Write out the stretch of lines below that begins at the line with "c.hide_render = True" and ends at the line with "block.data.materials.clear()", including both, exactly as given and nothing more.

· · · · ·

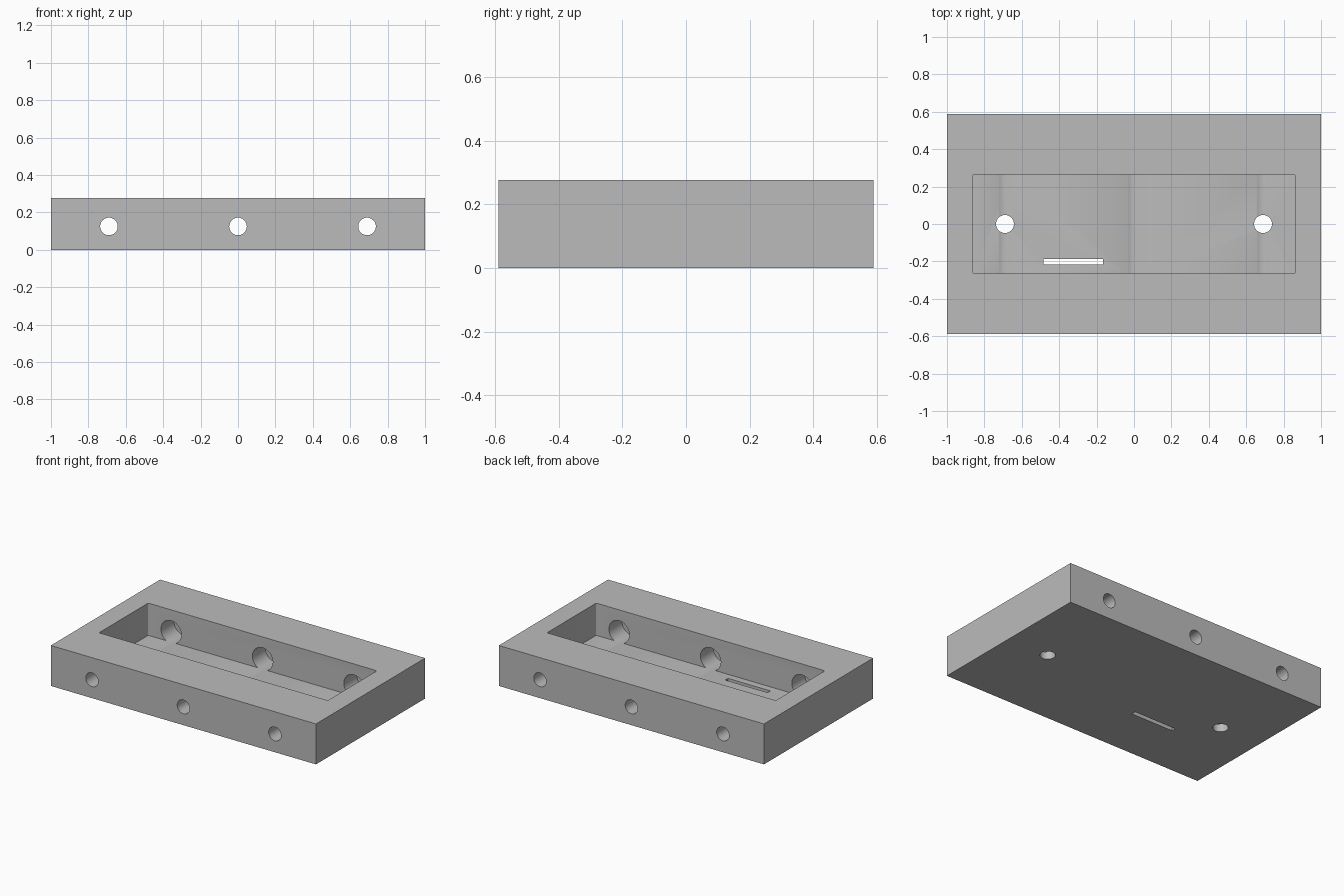
import bpy, bmesh, math
from mathutils import Matrix, Vector

if "Cube" in bpy.data.objects:
    bpy.data.objects.remove(bpy.data.objects["Cube"])

L, W, H = 2.0, 1.176, 0.276      # outer block
PX, PY, FLOOR = 0.863, 0.265, 0.056  # pocket half sizes and floor height
HOLE_X, HOLE_Z = 0.69, 0.125


def add_mesh(name, bm):
    mesh = bpy.data.meshes.new(name)
    bm.to_mesh(mesh)
    bm.free()
    ob = bpy.data.objects.new(name, mesh)
    bpy.context.collection.objects.link(ob)
    return ob


def box(name, lo, hi, corner=0):
    bm = bmesh.new()
    lo, hi = Vector(lo), Vector(hi)
    m = Matrix.Translation((lo + hi) / 2) @ Matrix.Diagonal((*(hi - lo), 1))
    bmesh.ops.create_cube(bm, size=1, matrix=m)
    if corner:
        upright = [e for e in bm.edges
                   if abs(e.verts[0].co.z - e.verts[1].co.z) > 0.01]
        bmesh.ops.bevel(bm, geom=upright, offset=corner, segments=3,
                        affect='EDGES', profile=0.5)
    return add_mesh(name, bm)


def cylinder(name, centre, radius, length, along_y):
    bm = bmesh.new()
    m = Matrix.Translation(centre)
    if along_y:
        m = m @ Matrix.Rotation(math.pi / 2, 4, 'X')
    bmesh.ops.create_cone(bm, cap_ends=True, segments=48, radius1=radius,
                          radius2=radius, depth=length, matrix=m)
    return add_mesh(name, bm)


# Main block
block = box("housing_block", (-L/2, -W/2, 0), (L/2, W/2, H))

# Open pocket and thin floor slot
cutters = [
    box("pocket_cutter", (-PX, -PY, FLOOR), (PX, PY, H + 0.1), 0.01),
    box("slot_cutter", (-0.485, -0.217, -0.1), (-0.165, -0.187, 0.15)),
]

# Wall bores, widened on the inside and grazing the pocket floor
for x in (-HOLE_X, 0, HOLE_X):
    cutters.append(cylinder("wide_bore_cutter", (x, 0, HOLE_Z), 0.077, 0.81, True))
    cutters.append(cylinder("wall_bore_cutter", (x, 0, HOLE_Z), 0.047, 1.5, True))

# Floor holes
for x in (-HOLE_X, HOLE_X):
    cutters.append(cylinder("floor_hole_cutter", (x, 0, 0), 0.048, 0.2, False))

for c in cutters:
    c.hide_render = True
    mod = block.modifiers.new(c.name, 'BOOLEAN')
    mod.operation = 'DIFFERENCE'
    mod.solver = 'EXACT'
    mod.object = c

# Apply the cuts, then drop the cutters
bpy.ops.object.select_all(action='DESELECT')
bpy.context.view_layer.objects.active = block
block.select_set(True)
for name in [m.name for m in block.modifiers]:
    bpy.ops.object.modifier_apply(modifier=name)
for c in cutters:
    bpy.data.objects.remove(c, do_unlink=True)

# Plain grey finish
grey = bpy.data.materials.new("plain grey")
grey.diffuse_color = (0.5, 0.5, 0.5, 1)
grey.use_nodes = True
grey.node_tree.nodes["Principled BSDF"].inputs["Base Color"].default_value = grey.diffuse_color
block.data.materials.clear()
block.data.materials.append(grey)
bpy.ops.object.shade_smooth_by_angle(angle=math.radians(30))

· · · · ·

- **EXPECTED ANSWER**
    c.hide_render = True
    mod = block.modifiers.new(c.name, 'BOOLEAN')
    mod.operation = 'DIFFERENCE'
    mod.solver = 'EXACT'
    mod.object = c

# Apply the cuts, then drop the cutters
bpy.ops.object.select_all(action='DESELECT')
bpy.context.view_layer.objects.active = block
block.select_set(True)
for name in [m.name for m in block.modifiers]:
    bpy.ops.object.modifier_apply(modifier=name)
for c in cutters:
    bpy.data.objects.remove(c, do_unlink=True)

# Plain grey finish
grey = bpy.data.materials.new("plain grey")
grey.diffuse_color = (0.5, 0.5, 0.5, 1)
grey.use_nodes = True
grey.node_tree.nodes["Principled BSDF"].inputs["Base Color"].default_value = grey.diffuse_color
block.data.materials.clear()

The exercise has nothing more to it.